Records from a data source:
--- START ---

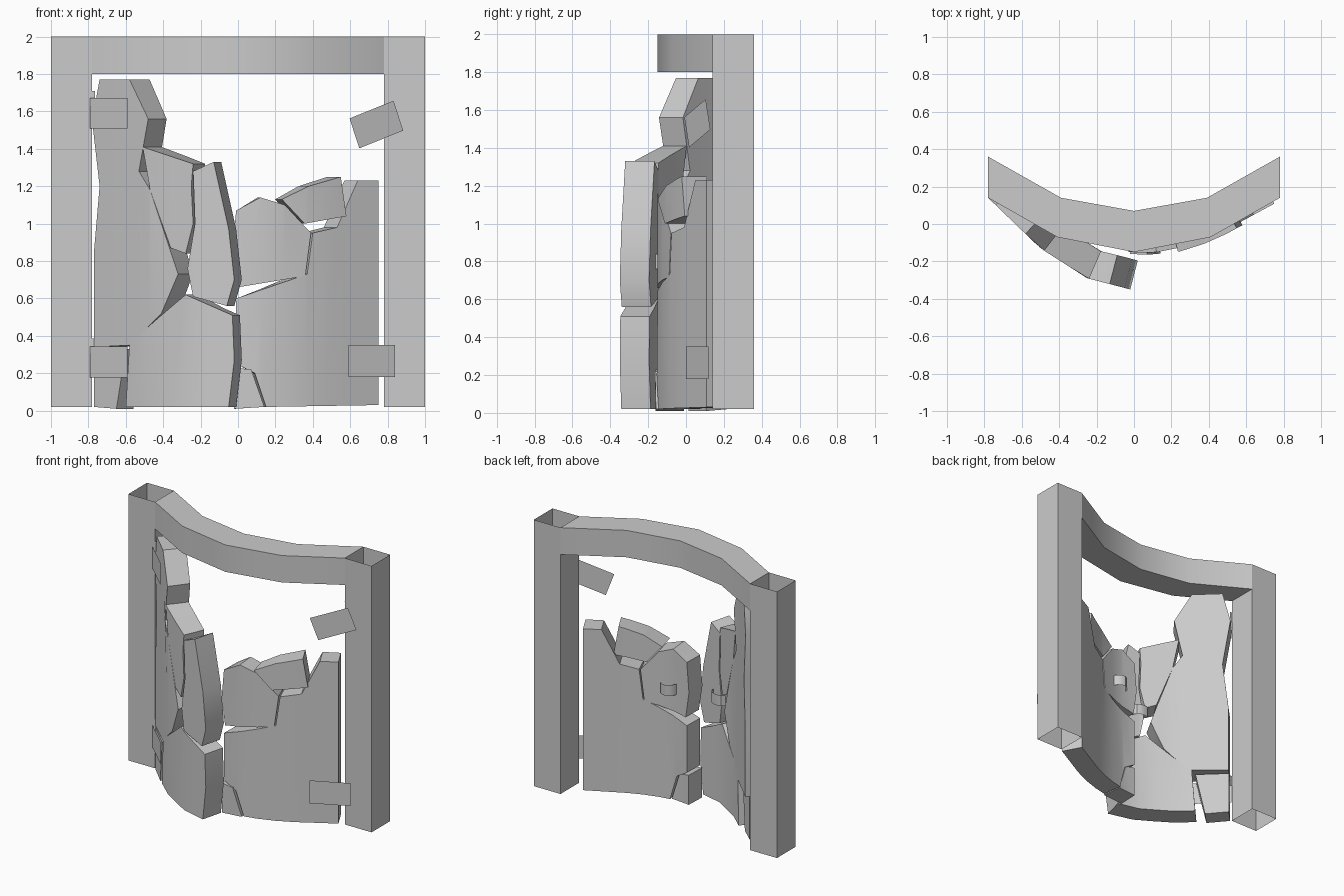
import bpy, bmesh, math
from mathutils import Vector

if "Cube" in bpy.data.objects:
    bpy.data.objects.remove(bpy.data.objects["Cube"])

stone = bpy.data.materials.new("grey stone")
stone.use_nodes = True
GREY = (0.6, 0.6, 0.6, 1)
stone.diffuse_color = GREY
stone.node_tree.nodes["Principled BSDF"].inputs["Base Color"].default_value = GREY


def finish(name, bm, smooth=True, closed=True):
    if closed:
        bmesh.ops.recalc_face_normals(bm, faces=bm.faces)
    mesh = bpy.data.meshes.new(name)
    bm.to_mesh(mesh)
    bm.free()
    obj = bpy.data.objects.new(name, mesh)
    bpy.context.collection.objects.link(obj)
    mesh.materials.append(stone)
    if smooth:
        bpy.ops.object.select_all(action='DESELECT')
        obj.select_set(True)
        bpy.context.view_layer.objects.active = obj
        bpy.ops.object.shade_smooth_by_angle(angle=math.radians(30))
    return obj


def lerp_path(path, x):
    """Depth of a plan path at x, running on straight past its ends."""
    for (x0, y0), (x1, y1) in zip(path, path[1:]):
        if x <= x1 or (x1, y1) == path[-1]:
            return y0 + (y1 - y0) * (x - x0) / (x1 - x0)


def on_leaf(path, x, depth):
    """Plan point on a curved leaf, pushed back along its smoothed normal."""
    d = 0.12
    slope = (lerp_path(path, x + d) - lerp_path(path, x - d)) / (2 * d)
    normal = Vector((-slope, 1)).normalized()
    return Vector((x, lerp_path(path, x))) + normal * depth


def slab(name, path, outline, thickness=0.16, lift=0.0):
    """Broken slab: outline in x and z, cut into strips and bent to the leaf."""
    bm = bmesh.new()
    face = bm.faces.new([bm.verts.new((x, 0, z)) for x, z in outline])
    ext = bmesh.ops.extrude_face_region(bm, geom=[face], use_keep_orig=True)
    for v in ext["geom"]:
        if isinstance(v, bmesh.types.BMVert):
            v.co.y = 1
    for i in range(-7, 8):
        bmesh.ops.bisect_plane(bm, geom=bm.verts[:] + bm.edges[:] + bm.faces[:],
                               plane_co=(i * 0.12 + 0.005, 0, 0), plane_no=(1, 0, 0))
    for v in bm.verts:
        p = on_leaf(path, v.co.x, v.co.y * thickness - lift)
        v.co = (p.x, p.y, v.co.z)
    return finish(name, bm)


def strip(name, plan, z0, z1):
    """Thin upright band along a plan path."""
    bm = bmesh.new()
    rows = [[bm.verts.new((x, y, z)) for x, y in plan] for z in (z0, z1)]
    for i in range(len(plan) - 1):
        bm.faces.new((rows[0][i], rows[0][i + 1], rows[1][i + 1], rows[1][i]))
    return finish(name, bm, closed=False)


def plate(name, centre, start, end, height, tilt=0):
    """Flat hinge plate between two plan points, rolled within its own plane."""
    a, b = Vector((*start, 0)), Vector((*end, 0))
    along, up = (b - a).normalized(), Vector((0, 0, 1))
    half, mid = (b - a).length / 2, (a + b) / 2 + up * centre
    c, s = math.cos(tilt), math.sin(tilt)
    u, w = along * c + up * s, up * c - along * s
    bm = bmesh.new()
    bm.faces.new([bm.verts.new(mid + u * i * half + w * j * height / 2)
                  for i, j in ((-1, -1), (1, -1), (1, 1), (-1, 1))])
    return finish(name, bm, smooth=False, closed=False)


# Hollow square posts, open at both ends
for side, cx in (("right", -0.89), ("left", 0.89)):
    bm = bmesh.new()
    bmesh.ops.create_cube(bm, size=1)
    bmesh.ops.delete(bm, geom=[f for f in bm.faces if abs(f.normal.z) > 0.5], context='FACES_ONLY')
    for v in bm.verts:
        v.co = (cx + v.co.x * 0.22, 0.25 + v.co.y * 0.22, 1.01 + v.co.z * 1.98)
    finish(side + "_post", bm, smooth=False, closed=False)

# Bowed lintel
front = [(-0.78, 0.14), (-0.41, -0.07), (0, -0.15), (0.41, -0.07), (0.78, 0.14)]
back = [(-0.78, 0.36), (-0.39, 0.14), (0, 0.07), (0.39, 0.14), (0.78, 0.36)]
bm = bmesh.new()
base = [bm.faces.new([bm.verts.new((x, y, 1.8)) for x, y in
                      (front[i], front[i + 1], back[i + 1], back[i])]) for i in range(4)]
bmesh.ops.remove_doubles(bm, verts=bm.verts, dist=0.001)
top = bmesh.ops.extrude_face_region(bm, geom=bm.faces[:], use_keep_orig=True)
bmesh.ops.translate(bm, vec=(0, 0, 0.2),
                    verts=[v for v in top["geom"] if isinstance(v, bmesh.types.BMVert)])
finish("lintel", bm)

# Plan curves of the two door leaves: one pushed outward, one nearly closed
open_leaf = [(-0.78, 0.14), (-0.5, -0.13), (-0.25, -0.29), (0, -0.355)]
shut_leaf = [(-0.03, -0.15), (0.1, -0.155), (0.25, -0.125), (0.42, -0.07), (0.78, 0.125)]

# Fragments of the open leaf
slab("tall_fragment", open_leaf,
     [(-.74, 1.77), (-.58, 1.77), (-.48, 1.56), (-.53, 1.28), (-.47, 1.18), (-.32, .73),
      (-.41, .52), (-.58, .35), (-.77, .34), (-.77, .85), (-.74, 1.2), (-.78, 1.55)])
slab("wedge_fragment", open_leaf,
     [(-.51, 1.41), (-.24, 1.32), (-.25, 1.2), (-.24, 1), (-.28, .84), (-.36, .87), (-.47, 1.18)])
slab("slim_fragment", open_leaf,
     [(-.24, 1.28), (-.13, 1.33), (-.05, .97), (-.02, .7), (-.06, .56), (-.24, .61),
      (-.27, .76), (-.23, 1)])
slab("lower_fragment", open_leaf,
     [(-.58, .36), (-.41, .51), (-.28, .62), (-.03, .51), (-.02, .27), (-.05, .02), (-.6, .02)])
slab("corner_fragment", open_leaf, [(-.77, .33), (-.6, .33), (-.65, .01), (-.77, .02)], 0.13)

# Fragments of the shut leaf
slab("broad_fragment", shut_leaf,
     [(-.01, .6), (.37, .73), (.4, .95), (.53, .98), (.64, 1.23), (.75, 1.23), (.75, .03),
      (.15, .02), (.09, .2), (-.01, .25)], 0.15)
slab("round_fragment", shut_leaf,
     [(-.01, 1.07), (.12, 1.14), (.25, 1.1), (.39, .95), (.36, .72), (0, .66), (-.03, .85)], 0.15)
slab("loose_chunk", shut_leaf,
     [(.23, 1.13), (.37, 1.2), (.54, 1.25), (.57, 1.04), (.35, 1)], 0.15, 0.02)
slab("toe_chunk", shut_leaf, [(-.02, .23), (.07, .22), (.14, .02), (-.02, .01)], 0.15, 0.01)

# Hinge plates on posts and leaves
for level, z_post, z_leaf in (("upper", 1.67, 1.59), ("lower", 0.345, 0.26)):
    plate("right_%s_post_plate" % level, z_post, (-.95, .135), (-.765, .135), 0.08)
    plate("right_%s_leaf_plate" % level, z_leaf, (-.79, .125), (-.59, -.065), 0.165)
plate("left_upper_post_plate", 1.68, (.79, .135), (.98, .135), 0.08, 0.35)
plate("left_upper_leaf_plate", 1.53, (.615, .0), (.865, .12), 0.17, 0.35)
plate("left_lower_post_plate", 0.35, (.81, .135), (1, .135), 0.08)
plate("left_lower_leaf_plate", 0.265, (.59, .0), (.84, .12), 0.17)

# Curved pull handles on the inner faces
for name, path, cx, cz in (("right_handle", open_leaf, -0.23, 0.8),
                           ("left_handle", shut_leaf, 0.16, 0.85)):
    plan = []
    for i in range(7):
        a = math.pi * i / 6
        plan.append(on_leaf(path, cx - 0.075 * math.cos(a), 0.145 + 0.06 * math.sin(a)))
    strip(name, plan, cz - 0.04, cz + 0.04)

--- END ---

What is being asked: Each line above that has the word "isinstance" should be copied.

Your response:
        if isinstance(v, bmesh.types.BMVert):
                    verts=[v for v in top["geom"] if isinstance(v, bmesh.types.BMVert)])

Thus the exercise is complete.